It is easy to overlook what defines a good deposition question.
This topic isn’t merely for beginners. Even if you walk into a deposition with a solid plan, your plan can quickly change question by question. It’s at this micro-level — the way you ask each individual question — where many deposition errors are made.
To understand how bad questions can ruin your depositions, consider the anatomy of a good deposition question.
The Good Deposition Question Is Simple
There are many benefits to simple questions. Simple questions, which are usually short, are easy to comprehend by the witness, by others who read the deposition, and by a jury if you use the exchange for impeachment at trial. Simple questions are also more difficult for the witness to evade and move the deposition along.
Simple does not mean your deposition question deals with a single fact. At a deposition, you often want to ask open-ended questions that call for the witness to answer expansively, touching on multiple facts such as “what happened next?”
Your questions should also be simple grammatically. If your questions are short, they are probably simple enough. Longer questions that contain numerous clauses will make it difficult to communicate with the witness or to use the transcript in a motion or at trial.
There are exceptions to the general rule of simplicity. In a document-intensive deposition, your questions might expand in length to incorporate quotes from documents.
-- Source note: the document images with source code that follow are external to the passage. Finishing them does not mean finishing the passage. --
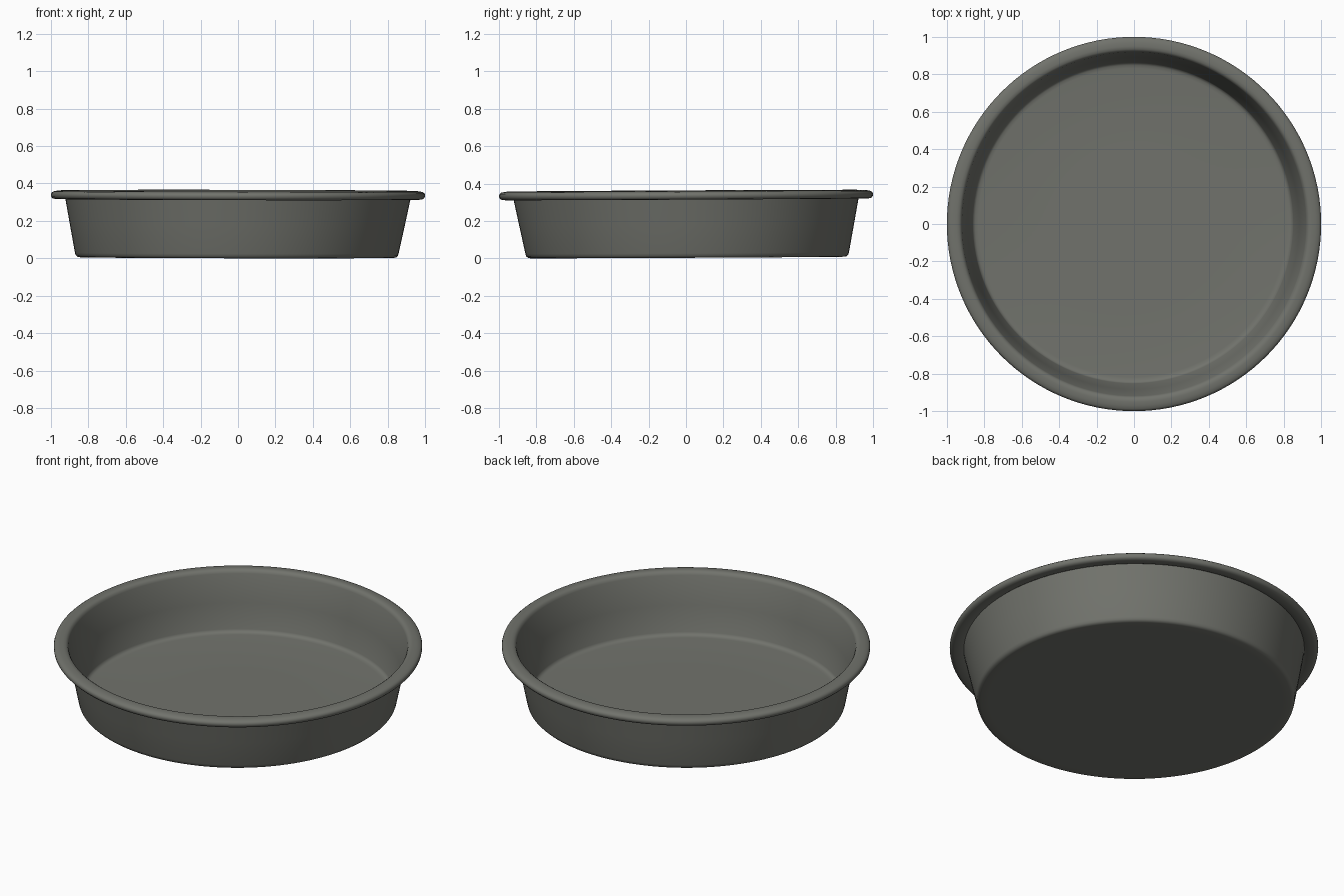
import bpy, bmesh, math

if "Cube" in bpy.data.objects:
    bpy.data.objects.remove(bpy.data.objects["Cube"])

# Dark grey metal
metal = bpy.data.materials.new("dark grey metal")
metal.diffuse_color = (0.165, 0.17, 0.15, 1)
metal.use_nodes = True
metal.node_tree.nodes["Principled BSDF"].inputs["Base Color"].default_value = metal.diffuse_color

# Cross-section (radius, height): underside, outer wall, rolled rim, inner wall, floor
profile = [
    (0.0, 0.006), (0.40, 0.006), (0.80, 0.006), (0.842, 0.006), (0.853, 0.009), (0.861, 0.017),
    (0.865, 0.03), (0.895, 0.18), (0.924, 0.328),
    (0.935, 0.322), (0.955, 0.318), (0.975, 0.317), (0.990, 0.320), (0.998, 0.329),
    (1.0, 0.340), (0.997, 0.350), (0.988, 0.357), (0.970, 0.361), (0.950, 0.363),
    (0.935, 0.361), (0.925, 0.354), (0.919, 0.342),
    (0.887, 0.18), (0.858, 0.034), (0.853, 0.023), (0.842, 0.017), (0.825, 0.015),
    (0.40, 0.015), (0.0, 0.015),
]
SEGMENTS = 128

bm = bmesh.new()
verts = [bm.verts.new((r, 0, z)) for r, z in profile]
edges = [bm.edges.new(pair) for pair in zip(verts, verts[1:])]
bmesh.ops.spin(bm, geom=verts + edges, cent=(0, 0, 0), axis=(0, 0, 1),
               angle=2 * math.pi, steps=SEGMENTS, use_duplicate=False)
bmesh.ops.remove_doubles(bm, verts=bm.verts, dist=0.0005)
bmesh.ops.recalc_face_normals(bm, faces=bm.faces)

# Slightly uneven stance: base sits a touch off-centre and the pan leans a little
for v in bm.verts:
    x, y, z = v.co
    lean = 1 - z / 0.34
    v.co = (x - 0.007 * lean, y + 0.007 * lean, z - 0.002 * x + 0.005 * y)
low = min(v.co.z for v in bm.verts)
for v in bm.verts:
    v.co.z -= low

mesh = bpy.data.meshes.new("round_pan")
bm.to_mesh(mesh)
bm.free()
mesh.materials.append(metal)
pan = bpy.data.objects.new("round_pan", mesh)
bpy.context.collection.objects.link(pan)
bpy.context.view_layer.objects.active = pan
pan.select_set(True)
bpy.ops.object.shade_smooth_by_angle(angle=math.radians(40))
When deposing doctors or other experts, your questions might become more complex as you ask questions about technical topics.
Generally, however, complex cases do not call for complex questions. You could even argue that topics of greater complexity call for questions of greater simplicity. After all, if you use the deposition later in a motion or at trial, you will want the deposition to be simple enough so that both judge and jury can understand.
The Good Deposition Question Stands Alone
Reviewing the transcript later, you should not have to turn pages to figure out the topic of inquiry or the meaning of the question and its answer. If so, the deposition will be less useful for impeachment and other purposes. Use these two rules to make your transcript easy to follow after the deposition.
- Refer to third parties in your questions by names, not pronouns. Not “she,” but “Dr. Smith.” Not “he,” but “Bill Jones.” It might seem odd to do this question after question, but it’s the best practice in a deposition.
- If your question refers to an exhibit or other document, identify the exhibit or document specifically within each question.
The Good Deposition Question Exerts Maximum Control Over a Witness
You, not the witness, should be in control at a deposition. Ask open-ended questions when you want to encourage the witness to cover a lot of ground that you can explore later. (If the witness was well-prepared for the deposition, ask several open-ended questions in a row — “And then what happened?” — to get over the witness’s reluctance to volunteer.) Ask leading questions to pin the witness down, then ask sweeping-up questions to box the witness in. (“Is there anything else you remember about the meeting of August 8?”) If the witness doesn’t answer your question the first time, ask the same question again.
The Good Deposition Question Withstands Form Objections
This is corollary to much of what has come before. A good deposition question will not be subject to a valid form objection. That means your question isn’t vague, isn’t compound, and isn’t argumentative. A good deposition question is precise, is grammatically correct, and isn’t susceptible to multiple meanings. The good deposition question does not contain excessive negatives. Example:
Wrong: “Unless I’m not understanding you correctly, you don’t agree with me that you didn’t give notice before December 23?”
Right: “It’s your testimony that you gave notice before December 23, correct?”
As simple as these tips might sound, they are often violated, especially in the heat of a deposition when lawyers are trying to juggle multiple lines of questioning. Depositions are often fraught with tension, and when they are, it becomes more difficult to ask good questions.
If asking good questions becomes a habit, on the other hand, you will reap the benefits immediately. The witness will answer the precise question you asked, rather than a question the witness is pretending you might have asked. Your depositions are likely to be shorter and more effective. Your skilled questioning technique — asking clear, concise, and useful questions on the fly — will put opposing counsel on immediate notice they are not dealing with a novice. As a result, opposing counsel will be less tempted to obstruct your deposition with invalid objections and time-wasting bluster.
Featured image: “Businessman holding a paper with question marks on his head“